Task item:
Find the line with "# Drawer cabinet" in the entries below, then reproduce it and every line after it down to and including the line with "z + .015), GREEN, .006)", exactly.

Stored data entries:
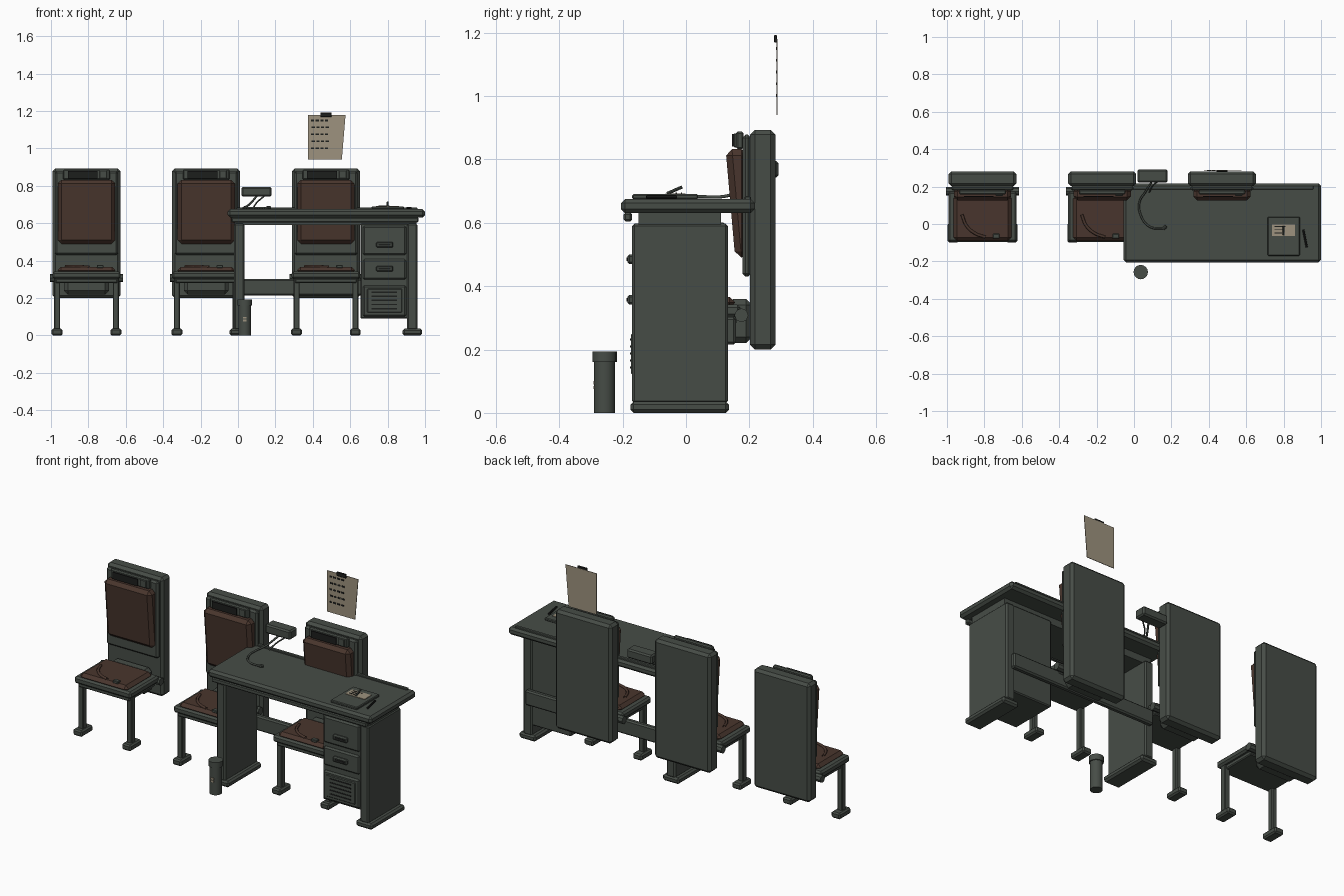
import bpy, bmesh
from mathutils import Vector

default_cube = bpy.data.objects.get("Cube")
if default_cube:
    bpy.data.objects.remove(default_cube)


def material(name, r, g, b):
    m = bpy.data.materials.new(name)
    m.use_nodes = True
    m.diffuse_color = (r, g, b, 1)
    m.node_tree.nodes["Principled BSDF"].inputs["Base Color"].default_value = (r, g, b, 1)
    return m


GREEN = material("grey green metal", .062, .073, .062)
BROWN = material("brown leather", .066, .036, .026)
TAN = material("aged paper", .34, .29, .21)
BLACK = material("black", .012, .013, .012)


def finish(name, bm, mat):
    bmesh.ops.recalc_face_normals(bm, faces=bm.faces)
    mesh = bpy.data.meshes.new(name)
    bm.to_mesh(mesh)
    bm.free()
    mesh.materials.append(mat)
    ob = bpy.data.objects.new(name, mesh)
    bpy.context.collection.objects.link(ob)
    return ob


def box(name, x, y, z, mat=GREEN, bevel=0.0, shear=0.0):
    """Chamfered box from (min, max) ranges; shear pushes the lower front edge back."""
    bm = bmesh.new()
    bmesh.ops.create_cube(bm, size=1)
    for v in bm.verts:
        low_front = v.co.y < 0 and v.co.z < 0
        v.co = [r[0] if c < 0 else r[1] for c, r in zip(v.co, (x, y, z))]
        if low_front:
            v.co.y += shear
    if bevel:
        bmesh.ops.bevel(bm, geom=bm.edges[:], offset=bevel, segments=1,
                        affect='EDGES', clamp_overlap=True)
    return finish(name, bm, mat)


def rod(name, a, b, radius, mat=GREEN, sides=8):
    a, b = Vector(a), Vector(b)
    bm = bmesh.new()
    bmesh.ops.create_cone(bm, cap_ends=True, segments=sides, radius1=radius,
                          radius2=radius, depth=(b - a).length)
    turn = Vector((0, 0, 1)).rotation_difference(b - a).to_matrix()
    for v in bm.verts:
        v.co = turn @ v.co + (a + b) / 2
    return finish(name, bm, mat)


def cable(name, points, radius, mat):
    curve = bpy.data.curves.new(name, 'CURVE')
    curve.dimensions = '3D'
    curve.bevel_depth = radius
    curve.bevel_resolution = 1
    curve.resolution_u = 6
    spline = curve.splines.new('BEZIER')
    spline.bezier_points.add(len(points) - 1)
    for p, co in zip(spline.bezier_points, points):
        p.co = co
        p.handle_left_type = p.handle_right_type = 'AUTO'
    curve.materials.append(mat)
    ob = bpy.data.objects.new(name, curve)
    bpy.context.collection.objects.link(ob)


def chair(tag, cx):
    def span(a, b=None):
        return (cx - a, cx + a) if b is None else (cx + a, cx + b)

    # Backrest: shell, front frame, head bar, cushion
    box(tag + "_back_shell", span(.182), (.202, .282), (.20, .893), GREEN, .015)
    box(tag + "_back_frame", span(.168), (.178, .206), (.43, .878), GREEN, .01)
    box(tag + "_head_bar", span(.125), (.158, .182), (.832, .888), GREEN, .006)
    box(tag + "_head_strap", span(-.10, .06), (.145, .15), (.84, .88), BLACK)
    box(tag + "_head_clasp", span(.07, .11), (.15, .16), (.838, .882), GREEN, .003)
    box(tag + "_back_cushion", span(.153), (.125, .195), (.49, .832), BROWN, .024, .03)
    # Seat: frame, hinge, cushion, strap and buckle
    box(tag + "_seat_frame", span(.183), (-.095, .172), (.302, .342), GREEN, .01)
    box(tag + "_seat_pan", span(.165), (-.08, .16), (.28, .305), GREEN, .005)
    box(tag + "_seat_bracket", span(.12), (.13, .21), (.22, .36), GREEN, .02)
    rod(tag + "_seat_hinge", (cx - .194, .175, .308), (cx + .194, .175, .308), .022)
    box(tag + "_seat_cushion", span(.155), (-.09, .155), (.33, .366), BROWN, .018)
    cable(tag + "_seat_strap", [(cx - .11, .05, .37), (cx - .085, -.01, .371),
                                (cx - .04, -.05, .369), (cx + .015, -.07, .368)], .008, BROWN)
    box(tag + "_strap_buckle", span(.055, .09), (-.078, -.052), (.36, .376), GREEN, .003)
    # Front legs and feet
    for side, s in (("right", -1), ("left", 1)):
        mid = cx + s * .157
        box(f"{tag}_{side}_leg", (mid - .016, mid + .016), (-.07, -.035), (.02, .305), GREEN, .004)
        box(f"{tag}_{side}_foot", (mid - .029, mid + .029), (-.1, .005), (0, .036), GREEN, .008)


for tag, cx in (("chair_a", -.81), ("chair_b", -.17), ("chair_c", .47)):
    chair(tag, cx)

# Desk top and supports
box("desk_top", (-.055, 1.0), (-.205, .217), (.63, .675), GREEN, .013)
box("desk_top_rail", (-.01, .96), (.185, .205), (.67, .684), GREEN, .003)
box("desk_under_frame", (-.02, .955), (-.15, .11), (.59, .635), GREEN)
box("desk_front_lip", (-.035, .965), (-.197, -.17), (.604, .632), GREEN, .006)
for side, mid in (("right", .007), ("left", .932)):
    box(f"desk_{side}_panel", (mid - .028, mid + .028), (-.17, .132), (.03, .598), GREEN, .008)
    box(f"desk_{side}_foot", (mid - .053, mid + .053), (-.175, .135), (0, .036), GREEN, .01)
box("desk_back_rail", (0, .93), (.125, .158), (.215, .302), GREEN, .008)

# Drawer cabinet
box("drawer_cabinet", (.655, .91), (-.155, .125), (.09, .6), GREEN, .006)
for i, z in enumerate(((.43, .585), (.298, .408), (.1, .268))):
    box(f"drawer_front_{i + 1}", (.667, .9), (-.169, -.15), z, GREEN, .009)
for i, z in enumerate((.485, .357)):
    box(f"drawer_handle_{i + 1}", (.738, .83), (-.185, -.165), (z - .015, z + .015), GREEN, .006)
    box(f"drawer_grip_{i + 1}", (.752, .816), (-.187, -.184), (z - .005, z + .005), BLACK)
box("vent_frame", (.69, .877), (-.174, -.165), (.122, .25), GREEN, .004)
for i in range(5):
    z = .14 + i * .022
    box(f"vent_slot_{i + 1}", (.715, .85), (-.176, -.172), (z, z + .007), BLACK)

# Clipboard, sheet, clip and pen
box("clipboard", (.715, .887), (-.17, .038), (.674, .69), GREEN, .004)
box("clipboard_sheet", (.738, .862), (-.065, -.002), (.69, .693), TAN)
for i in range(3):
    y = -.05 + i * .017
    box(f"sheet_line_{i + 1}", (.752, .79 + i * .01), (y, y + .004), (.693, .695), BLACK)
rod("clip_lever", (.8, -.06, .692), (.8, -.012, .713), .005)
rod("pen", (.905, -.03, .681), (.924, -.125, .681), .006, BLACK)

# Junction box with loose cables
box("junction_box", (.018, .18), (.222, .292), (.742, .795), GREEN, .008)
cable("long_cable", [(.1, .235, .745), (.06, .17, .7), (.03, .12, .683), (.035, .05, .682),
                     (.085, -.015, .682), (.165, -.025, .682)], .0055, GREEN)
cable("short_cable", [(.14, .235, .745), (.1, .205, .71), (.082, .17, .682)], .004, GREEN)
rod("cable_plug", (.155, -.026, .682), (.172, -.012, .684), .009)

# Hanging notice: skewed sheet, written rows, clip
notice = box("notice_sheet", (.375, .575), (.286, .289), (.94, 1.18), TAN)
for v in notice.data.vertices:
    if v.co.x > .5 and v.co.z < 1:
        v.co.x -= .02
for row in range(5):
    z = 1.15 - row * .037
    for part in range(4):
        x = .39 + part * .025 + (row % 2) * .004
        box(f"notice_mark_{row + 1}_{part + 1}", (x, x + .017), (.284, .286), (z - .005, z + .004), BLACK)
box("notice_clip", (.44, .5), (.278, .287), (1.168, 1.192), BLACK, .002)

# Waste canister
bin_x, bin_y = .036, -.257
for name, r, z0, z1 in (("canister_body", .033, 0, .165), ("canister_rim", .0385, .16, .193)):
    ob = rod(name, (bin_x, bin_y, z0), (bin_x, bin_y, z1), r, GREEN, 16)
    bpy.context.view_layer.objects.active = ob
    ob.select_set(True)
    bpy.ops.object.shade_smooth_by_angle()
    ob.select_set(False)
for i, z in enumerate((.075, .09)):
    box(f"canister_label_{i + 1}", (.026, .046), (-.2925, -.288), (z, z + .01), TAN)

Output for this task:
# Drawer cabinet
box("drawer_cabinet", (.655, .91), (-.155, .125), (.09, .6), GREEN, .006)
for i, z in enumerate(((.43, .585), (.298, .408), (.1, .268))):
    box(f"drawer_front_{i + 1}", (.667, .9), (-.169, -.15), z, GREEN, .009)
for i, z in enumerate((.485, .357)):
    box(f"drawer_handle_{i + 1}", (.738, .83), (-.185, -.165), (z - .015, z + .015), GREEN, .006)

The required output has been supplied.